* [Assigned task]:
Set down every entry again word for word, please, but skip the pictures.

* [Exercise data]:

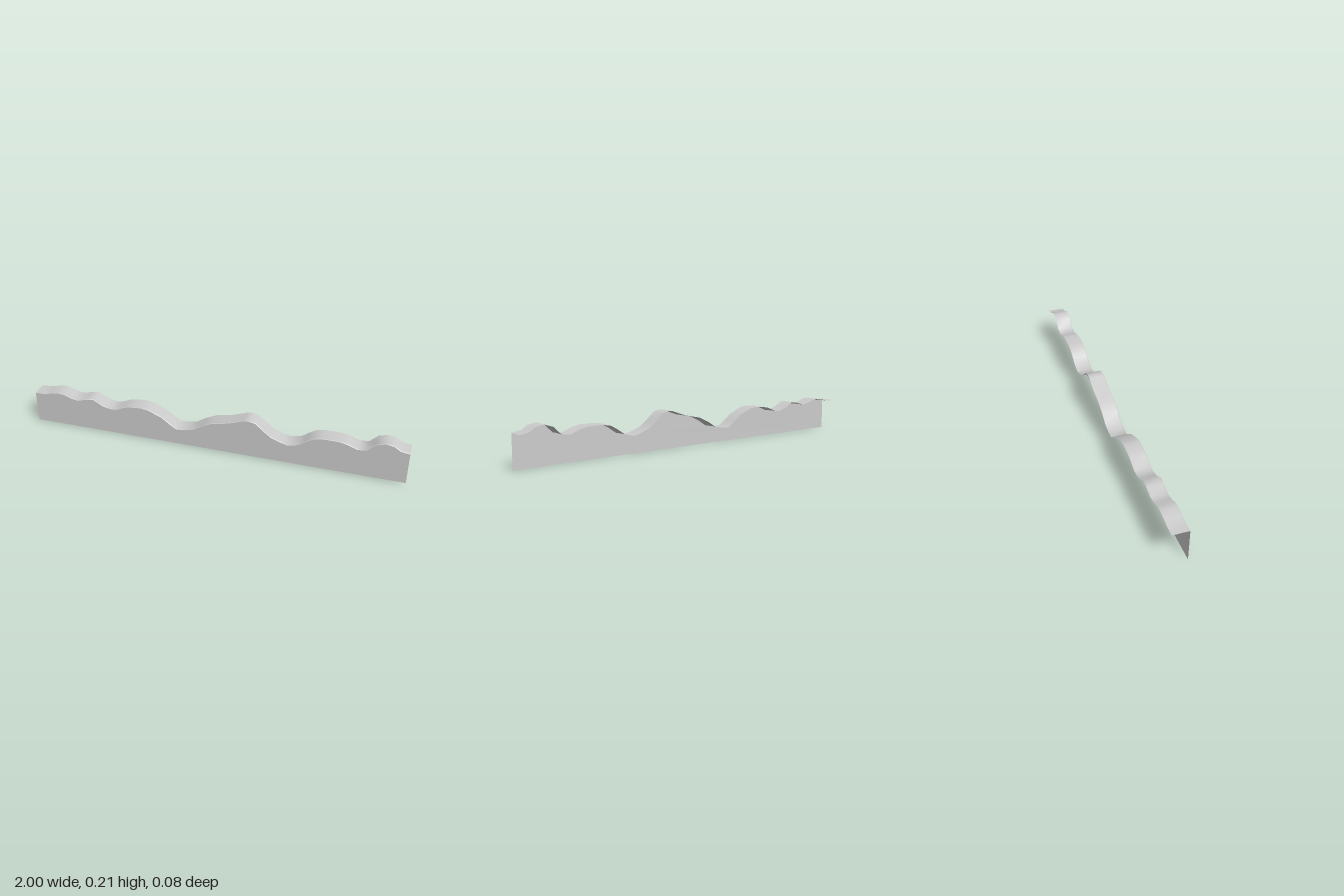
import * as THREE from 'three';

const HALF_DEPTH = 0.042;
const LIP_DEPTH = 0.003;
const LIP_DROP = 0.003;

// Hill outline as [x, y], from left to right
const OUTLINE = [
  [-1, 0.172], [-0.95, 0.172], [-0.91, 0.182], [-0.865, 0.19], [-0.83, 0.187], [-0.79, 0.172],
  [-0.75, 0.165], [-0.70, 0.18], [-0.66, 0.186], [-0.605, 0.156], [-0.57, 0.147], [-0.535, 0.146],
  [-0.48, 0.17], [-0.44, 0.178], [-0.39, 0.182], [-0.35, 0.177], [-0.275, 0.146], [-0.235, 0.116],
  [-0.195, 0.089], [-0.15, 0.092], [-0.105, 0.101], [-0.055, 0.133], [0, 0.159], [0.09, 0.178],
  [0.17, 0.207], [0.195, 0.21], [0.23, 0.202], [0.28, 0.16], [0.315, 0.134], [0.36, 0.117],
  [0.40, 0.106], [0.455, 0.119], [0.49, 0.144], [0.53, 0.168], [0.575, 0.177], [0.66, 0.177],
  [0.70, 0.168], [0.75, 0.149], [0.795, 0.155], [0.835, 0.194], [0.88, 0.208], [0.92, 0.202],
  [0.955, 0.18], [1, 0.173],
];

// Strip that follows the outline between a back and a front edge, each [z, drop]
function strip(name, back, front, material) {
  const positions = [];
  const index = [];
  OUTLINE.forEach(([x, y], i) => {
    for (const [z, drop] of [back, front]) positions.push(x, y - drop, z);
    if (i > 0) {
      const a = 2 * (i - 1);
      index.push(a, a + 1, a + 3, a, a + 3, a + 2);
    }
  });
  const geometry = new THREE.BufferGeometry();
  geometry.setAttribute('position', new THREE.Float32BufferAttribute(positions, 3));
  geometry.setIndex(index);
  geometry.computeVertexNormals();
  const mesh = new THREE.Mesh(geometry, material);
  mesh.name = name;
  return mesh;
}

export function createModel() {
  const group = new THREE.Group();
  group.name = 'hillyTerrain';
  const material = new THREE.MeshStandardMaterial({ color: 0xcccccc, side: THREE.DoubleSide });

  // Ground surface and the narrow lip along its front edge
  const edge = HALF_DEPTH - LIP_DEPTH;
  group.add(strip('groundSurface', [-HALF_DEPTH, 0], [edge, 0], material));
  group.add(strip('groundLip', [edge, 0], [HALF_DEPTH, LIP_DROP], material));

  // Flat front face below the ground
  const shape = new THREE.Shape([
    new THREE.Vector2(-1, 0),
    new THREE.Vector2(1, 0),
    ...OUTLINE.map(([x, y]) => new THREE.Vector2(x, y - LIP_DROP)).reverse(),
  ]);
  const face = new THREE.Mesh(new THREE.ShapeGeometry(shape), material);
  face.name = 'frontFace';
  face.position.z = HALF_DEPTH;
  group.add(face);

  return group;
}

* [Exercise answer]:
import * as THREE from 'three';

const HALF_DEPTH = 0.042;
const LIP_DEPTH = 0.003;
const LIP_DROP = 0.003;

// Hill outline as [x, y], from left to right
const OUTLINE = [
  [-1, 0.172], [-0.95, 0.172], [-0.91, 0.182], [-0.865, 0.19], [-0.83, 0.187], [-0.79, 0.172],
  [-0.75, 0.165], [-0.70, 0.18], [-0.66, 0.186], [-0.605, 0.156], [-0.57, 0.147], [-0.535, 0.146],
  [-0.48, 0.17], [-0.44, 0.178], [-0.39, 0.182], [-0.35, 0.177], [-0.275, 0.146], [-0.235, 0.116],
  [-0.195, 0.089], [-0.15, 0.092], [-0.105, 0.101], [-0.055, 0.133], [0, 0.159], [0.09, 0.178],
  [0.17, 0.207], [0.195, 0.21], [0.23, 0.202], [0.28, 0.16], [0.315, 0.134], [0.36, 0.117],
  [0.40, 0.106], [0.455, 0.119], [0.49, 0.144], [0.53, 0.168], [0.575, 0.177], [0.66, 0.177],
  [0.70, 0.168], [0.75, 0.149], [0.795, 0.155], [0.835, 0.194], [0.88, 0.208], [0.92, 0.202],
  [0.955, 0.18], [1, 0.173],
];

// Strip that follows the outline between a back and a front edge, each [z, drop]
function strip(name, back, front, material) {
  const positions = [];
  const index = [];
  OUTLINE.forEach(([x, y], i) => {
    for (const [z, drop] of [back, front]) positions.push(x, y - drop, z);
    if (i > 0) {
      const a = 2 * (i - 1);
      index.push(a, a + 1, a + 3, a, a + 3, a + 2);
    }
  });
  const geometry = new THREE.BufferGeometry();
  geometry.setAttribute('position', new THREE.Float32BufferAttribute(positions, 3));
  geometry.setIndex(index);
  geometry.computeVertexNormals();
  const mesh = new THREE.Mesh(geometry, material);
  mesh.name = name;
  return mesh;
}

export function createModel() {
  const group = new THREE.Group();
  group.name = 'hillyTerrain';
  const material = new THREE.MeshStandardMaterial({ color: 0xcccccc, side: THREE.DoubleSide });

  // Ground surface and the narrow lip along its front edge
  const edge = HALF_DEPTH - LIP_DEPTH;
  group.add(strip('groundSurface', [-HALF_DEPTH, 0], [edge, 0], material));
  group.add(strip('groundLip', [edge, 0], [HALF_DEPTH, LIP_DROP], material));

  // Flat front face below the ground
  const shape = new THREE.Shape([
    new THREE.Vector2(-1, 0),
    new THREE.Vector2(1, 0),
    ...OUTLINE.map(([x, y]) => new THREE.Vector2(x, y - LIP_DROP)).reverse(),
  ]);
  const face = new THREE.Mesh(new THREE.ShapeGeometry(shape), material);
  face.name = 'frontFace';
  face.position.z = HALF_DEPTH;
  group.add(face);

  return group;
}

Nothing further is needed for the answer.